Artists and geniuses are exceptionally capable of what is often called “lateral thinking.” In other words, the artist/genius is able to make a connection between two things or events where the rest of us would have seen no connection at all. For a poet, lateral thinking would include the ability to come up with a perfect metaphor to describe a feeling or situation (for examples: Eliot’s “the evening is spread out against the sky like a patient etherized upon a table” or another’s poet’s description of fog creeping into a city on cat’s paws). For a craftsman or team leader, lateral thinking would include the ability to see a new use for an old tool or of seizing a solution from an entirely different field of endeavor.
The keen, artistic mind of Klein did some sideways cogitation about the torture instruction “destroy the capacity for resistance,” and was, I conjecture, led to thinking about the situation arising after an armed conflict or natural disaster, or even an economic meltdown like the Asian Financial Crisis in the 1990s. When such cataclysmic events occur, the devastated country is left with a severely weakened “capacity for resistance;” this would include the capacity for resisting IMF-dictated loan conditions and other U.S. and Western inroads into that country’s economy.

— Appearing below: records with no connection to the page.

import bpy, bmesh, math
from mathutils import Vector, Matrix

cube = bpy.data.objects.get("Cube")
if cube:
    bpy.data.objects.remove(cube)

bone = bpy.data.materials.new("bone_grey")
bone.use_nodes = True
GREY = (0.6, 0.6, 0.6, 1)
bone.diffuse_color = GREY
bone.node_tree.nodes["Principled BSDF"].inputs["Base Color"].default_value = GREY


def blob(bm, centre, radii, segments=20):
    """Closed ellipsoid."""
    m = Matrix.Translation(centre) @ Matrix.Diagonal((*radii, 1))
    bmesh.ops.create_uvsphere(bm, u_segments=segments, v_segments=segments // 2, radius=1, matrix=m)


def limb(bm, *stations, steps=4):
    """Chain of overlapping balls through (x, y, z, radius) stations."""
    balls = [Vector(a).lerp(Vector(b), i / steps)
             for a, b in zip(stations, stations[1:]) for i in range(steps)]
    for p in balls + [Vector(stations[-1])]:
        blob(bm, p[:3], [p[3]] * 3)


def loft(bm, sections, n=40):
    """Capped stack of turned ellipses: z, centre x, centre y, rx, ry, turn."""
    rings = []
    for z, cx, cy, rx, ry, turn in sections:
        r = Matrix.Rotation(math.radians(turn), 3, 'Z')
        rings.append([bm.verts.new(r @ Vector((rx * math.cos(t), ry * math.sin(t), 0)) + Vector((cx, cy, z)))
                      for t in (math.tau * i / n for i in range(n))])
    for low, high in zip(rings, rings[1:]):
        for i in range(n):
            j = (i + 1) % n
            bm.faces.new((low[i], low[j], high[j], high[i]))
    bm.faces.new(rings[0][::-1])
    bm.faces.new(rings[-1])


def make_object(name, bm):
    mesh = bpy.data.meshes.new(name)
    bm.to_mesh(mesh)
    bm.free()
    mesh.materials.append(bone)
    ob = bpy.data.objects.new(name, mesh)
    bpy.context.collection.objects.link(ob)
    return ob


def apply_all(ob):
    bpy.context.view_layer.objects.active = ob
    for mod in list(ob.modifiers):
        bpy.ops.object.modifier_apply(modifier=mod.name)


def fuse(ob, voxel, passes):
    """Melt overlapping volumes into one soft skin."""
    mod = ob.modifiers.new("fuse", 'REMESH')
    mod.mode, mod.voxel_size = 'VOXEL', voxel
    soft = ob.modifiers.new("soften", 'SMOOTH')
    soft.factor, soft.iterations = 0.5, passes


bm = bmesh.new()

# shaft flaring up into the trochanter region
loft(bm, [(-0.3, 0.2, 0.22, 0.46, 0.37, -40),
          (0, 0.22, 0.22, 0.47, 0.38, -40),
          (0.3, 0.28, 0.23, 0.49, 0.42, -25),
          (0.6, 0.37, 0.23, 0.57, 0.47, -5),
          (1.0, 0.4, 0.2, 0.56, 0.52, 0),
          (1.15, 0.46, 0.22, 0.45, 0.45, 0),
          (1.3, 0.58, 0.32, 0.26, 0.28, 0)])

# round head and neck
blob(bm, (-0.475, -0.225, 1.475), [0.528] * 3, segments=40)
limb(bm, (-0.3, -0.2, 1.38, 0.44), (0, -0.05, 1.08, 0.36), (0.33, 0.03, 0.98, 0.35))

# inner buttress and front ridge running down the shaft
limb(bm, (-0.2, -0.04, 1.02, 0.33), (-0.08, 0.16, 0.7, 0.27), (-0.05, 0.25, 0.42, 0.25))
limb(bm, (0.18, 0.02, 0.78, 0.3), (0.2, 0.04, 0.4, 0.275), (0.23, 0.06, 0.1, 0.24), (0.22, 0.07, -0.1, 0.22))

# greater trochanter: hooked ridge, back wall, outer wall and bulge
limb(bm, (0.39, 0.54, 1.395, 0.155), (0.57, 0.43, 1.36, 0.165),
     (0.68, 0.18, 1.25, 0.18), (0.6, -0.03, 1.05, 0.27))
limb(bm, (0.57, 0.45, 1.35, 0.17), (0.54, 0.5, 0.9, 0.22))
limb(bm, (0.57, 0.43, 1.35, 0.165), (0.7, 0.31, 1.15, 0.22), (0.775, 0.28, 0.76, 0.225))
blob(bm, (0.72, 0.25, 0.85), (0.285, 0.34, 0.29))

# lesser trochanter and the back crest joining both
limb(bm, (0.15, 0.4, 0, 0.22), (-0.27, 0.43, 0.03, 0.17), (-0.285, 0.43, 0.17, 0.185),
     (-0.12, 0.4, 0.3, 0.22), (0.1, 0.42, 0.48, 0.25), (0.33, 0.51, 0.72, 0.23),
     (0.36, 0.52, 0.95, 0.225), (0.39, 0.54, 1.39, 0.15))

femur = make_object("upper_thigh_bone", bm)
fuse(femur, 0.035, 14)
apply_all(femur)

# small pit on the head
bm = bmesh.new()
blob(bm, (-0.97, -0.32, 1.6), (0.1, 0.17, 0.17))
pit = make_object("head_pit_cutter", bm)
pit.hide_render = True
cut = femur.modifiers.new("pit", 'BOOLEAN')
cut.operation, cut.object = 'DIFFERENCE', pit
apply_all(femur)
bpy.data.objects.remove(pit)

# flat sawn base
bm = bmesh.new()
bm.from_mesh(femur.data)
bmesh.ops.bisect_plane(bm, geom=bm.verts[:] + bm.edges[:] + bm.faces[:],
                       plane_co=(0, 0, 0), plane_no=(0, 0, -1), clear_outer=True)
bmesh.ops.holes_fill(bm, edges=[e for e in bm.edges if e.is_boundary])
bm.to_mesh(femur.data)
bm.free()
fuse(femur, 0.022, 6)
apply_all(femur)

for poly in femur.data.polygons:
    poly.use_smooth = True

Klein treats us to many pages concerning the history of the treatment of mental illness and its evil offspring, modern torture. And I think it all quite interesting– though I believe Klein is on surer ground when she sticks to her main point: that the U.S. is using disaster as a market opportunity for certain U.S. companies, specifically, those companies with the most well-connected Board Of Directors.
[End Note: Doesn’t it sometimes feel like that there is really just one great big Board Of Directors ruling the business and government of this country, having a blast in their game of musical chairs danced to the music of crime?]